Every line from the one containing "bm.faces.new(a)" to the one containing "angles = [radians(a0" in the records below, both included, must be set down exactly, and no other line.
BEGIN Input
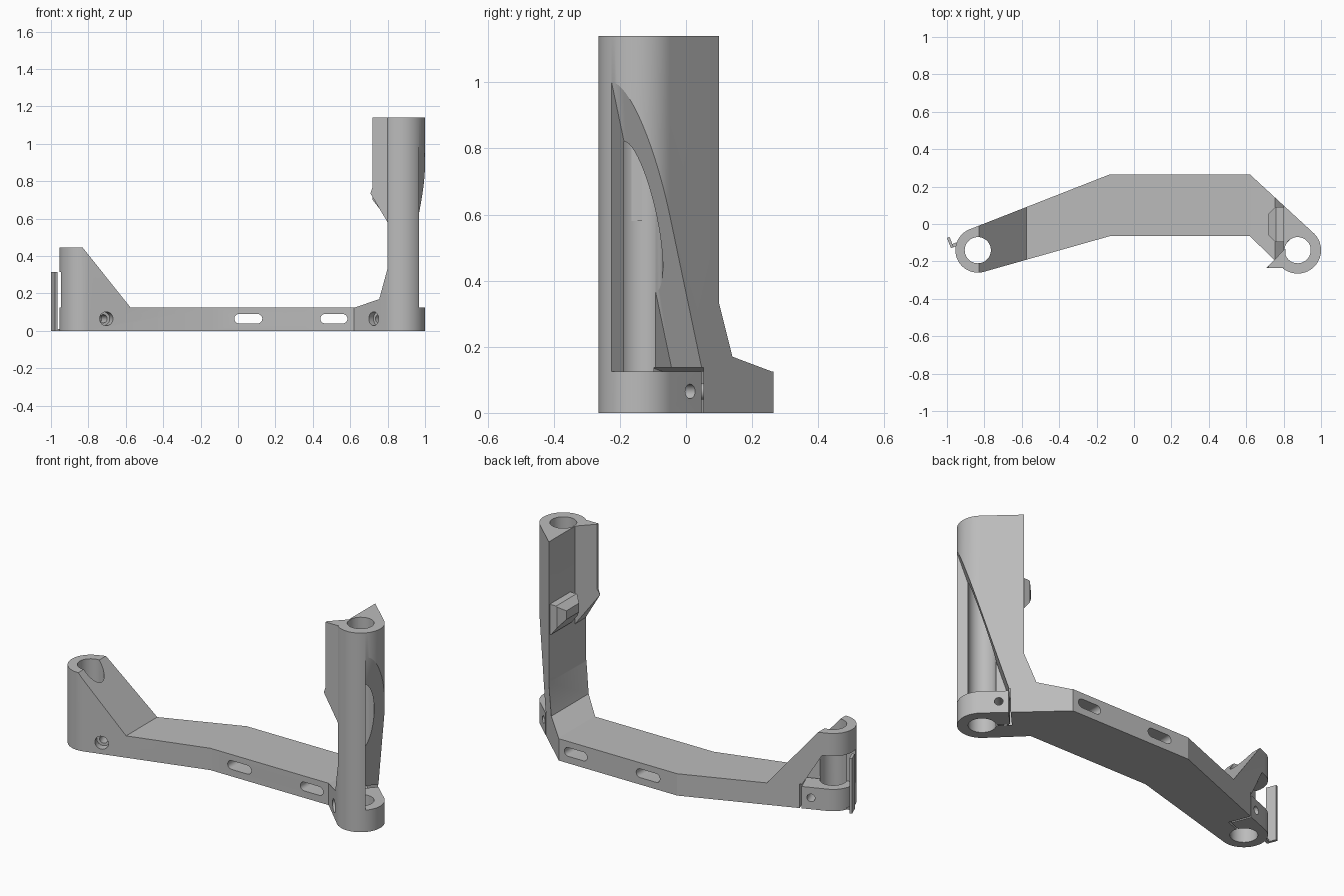
import bpy, bmesh
from math import sin, cos, radians, pi
from mathutils import Matrix, Vector

old = bpy.data.objects.get("Cube")
if old:
    bpy.data.objects.remove(old, do_unlink=True)

grey = bpy.data.materials.new("plain_grey")
grey.use_nodes = True
grey.diffuse_color = (0.5, 0.5, 0.5, 1)
grey.node_tree.nodes["Principled BSDF"].inputs["Base Color"].default_value = (0.5, 0.5, 0.5, 1)


def frame(origin, u, v, w):
    m = Matrix((u, v, w)).transposed().to_4x4()
    m.translation = origin
    return m


def prism(name, pts, m, lo, hi):
    """Extrude a 2D outline along the third axis of frame m."""
    bm = bmesh.new()
    a = [bm.verts.new(m @ Vector((x, y, lo))) for x, y in pts]
    b = [bm.verts.new(m @ Vector((x, y, hi))) for x, y in pts]
    bm.faces.new(a)
    bm.faces.new(b)
    for i in range(len(a)):
        j = (i + 1) % len(a)
        bm.faces.new((a[i], a[j], b[j], b[i]))
    bmesh.ops.recalc_face_normals(bm, faces=bm.faces)
    mesh = bpy.data.meshes.new(name)
    bm.to_mesh(mesh)
    bm.free()
    mesh.materials.append(grey)
    ob = bpy.data.objects.new(name, mesh)
    bpy.context.collection.objects.link(ob)
    return ob


def arc(cx, cy, r, a0, a1, n):
    angles = [radians(a0 + (a1 - a0) * i / n) for i in range(n + 1)]
    return [(cx + r * cos(a), cy + r * sin(a)) for a in angles]


def circle(cx, cy, r, n=48):
    return arc(cx, cy, r, 0, 360, n)[:-1]


def rect(x0, x1, y0, y1):
    return [(x0, y0), (x1, y0), (x1, y1), (x0, y1)]


def combine(target, tool, operation="DIFFERENCE"):
    mod = target.modifiers.new("bool", "BOOLEAN")
    mod.operation = operation
    mod.solver = "EXACT"
    mod.object = tool
    bpy.context.view_layer.objects.active = target
    bpy.ops.object.modifier_apply(modifier=mod.name)
    bpy.data.objects.remove(tool, do_unlink=True)


X, Y, Z = Vector((1, 0, 0)), Vector((0, 1, 0)), Vector((0, 0, 1))
plan = frame(Vector(), X, Y, Z)
front = frame(Vector(), X, Z, Y)
L, R = Vector((-0.835, -0.14, 0)), Vector((0.875, -0.14, 0))

# Body: plan outline limited by the side profile
outline = ([(-0.13, -0.065), (0.62, -0.065)] + arc(R.x, R.y, 0.125, 227, 407, 36)
           + [(0.62, 0.265), (-0.13, 0.265)] + arc(L.x, L.y, 0.12, 111, 286, 36))
body = prism("bracket_body", outline, plan, 0, 1.14)
profile = [(-1.1, -0.1), (1.1, -0.1), (1.1, 1.3), (0.8, 1.3), (0.8, 0.335), (0.755, 0.17),
           (0.625, 0.125), (-0.575, 0.125), (-0.83, 0.445), (-1.1, 0.445)]
combine(body, prism("profile_cutter", profile, front, -1, 1), "INTERSECT")

# Fin on the column, tapering to a point below
fin = prism("column_fin", [(0.708, -0.235), (0.84, -0.235), (0.84, -0.11), (0.8, -0.14)],
            plan, 0.5, 1.14)
combine(fin, prism("fin_cutter", [(0.8, 0.58), (0.708, 0.735), (0.72, 0.77), (0.72, 1.3),
                                  (0.81, 1.3), (0.81, 0.58)], front, -1, 1), "INTERSECT")

# Latch block on the inner face of the column
latch = prism("latch_block", [(0.81, 0.09), (0.755, 0.09), (0.72, 0.055), (0.72, -0.06),
                              (0.755, -0.095), (0.81, -0.095)], plan, 0.5, 0.8)
combine(latch, prism("latch_cutter", [(0.81, 0.6), (0.79, 0.61), (0.72, 0.7), (0.72, 0.75),
                                      (0.76, 0.78), (0.81, 0.78)], front, -1, 1), "INTERSECT")

# Slots through the arm
for x0, x1 in ((-0.02, 0.13), (0.44, 0.585)):
    r = 0.025
    slot = (arc(x1 - r, 0.065, r, -90, 90, 12) + arc(x0 + r, 0.065, r, 90, 270, 12))
    combine(body, prism("slot_cutter", slot, front, -1, 1))

# Bosses: bore, open window, clamp slit and screw hole, in each boss's own frame
windows = {
    "left": [(-0.145, 0.125), (0.3, 0.125), (0.3, 0.315), (-0.03, 0.315)],
    "right": [(-0.145, 0.125), (0.2, 0.125), (0.2, 1.243)],
}
for side, c, angle, turn in (("left", L, 111.3, 1), ("right", R, 47.1, -1)):
    n = Vector((cos(radians(angle)), sin(radians(angle)), 0))
    t = Vector((-n.y, n.x, 0)) * turn
    flat = frame(c, t, n, Z)
    wall = frame(c, t, Z, n)
    combine(body, prism("bore_cutter", circle(0, 0, 0.07), flat, -0.1, 1.3))
    combine(body, prism("window_cutter", windows[side], wall, 0.0, 0.3))
    slit = [(-0.15, -0.005), (-0.06, -0.005), (-0.06, 0.005), (-0.14, 0.005),
            (-0.14, 0.3), (-0.15, 0.3)]
    combine(body, prism("slit_cutter", slit, flat, -0.1, 0.138))
    combine(body, prism("screw_cutter", circle(-0.09, 0.065, 0.022, 24), wall, -0.2, 0.3))
    combine(body, prism("screw_head_cutter", circle(-0.09, 0.065, 0.037, 32), wall, -0.3, -0.085))
    if side == "left":
        prism("end_plate", rect(0.115, 0.13, 0.062, 0.121), flat, 0, 0.315)
        prism("end_plate_foot", rect(0.08, 0.12, 0.062, 0.08), flat, 0, 0.01)

# Smooth the rounded walls, keep the edges sharp
bpy.ops.object.select_all(action="DESELECT")
body.select_set(True)
bpy.context.view_layer.objects.active = body
bpy.ops.object.shade_smooth_by_angle(angle=radians(18))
END Input
The answer:
    bm.faces.new(a)
    bm.faces.new(b)
    for i in range(len(a)):
        j = (i + 1) % len(a)
        bm.faces.new((a[i], a[j], b[j], b[i]))
    bmesh.ops.recalc_face_normals(bm, faces=bm.faces)
    mesh = bpy.data.meshes.new(name)
    bm.to_mesh(mesh)
    bm.free()
    mesh.materials.append(grey)
    ob = bpy.data.objects.new(name, mesh)
    bpy.context.collection.objects.link(ob)
    return ob


def arc(cx, cy, r, a0, a1, n):
    angles = [radians(a0 + (a1 - a0) * i / n) for i in range(n + 1)]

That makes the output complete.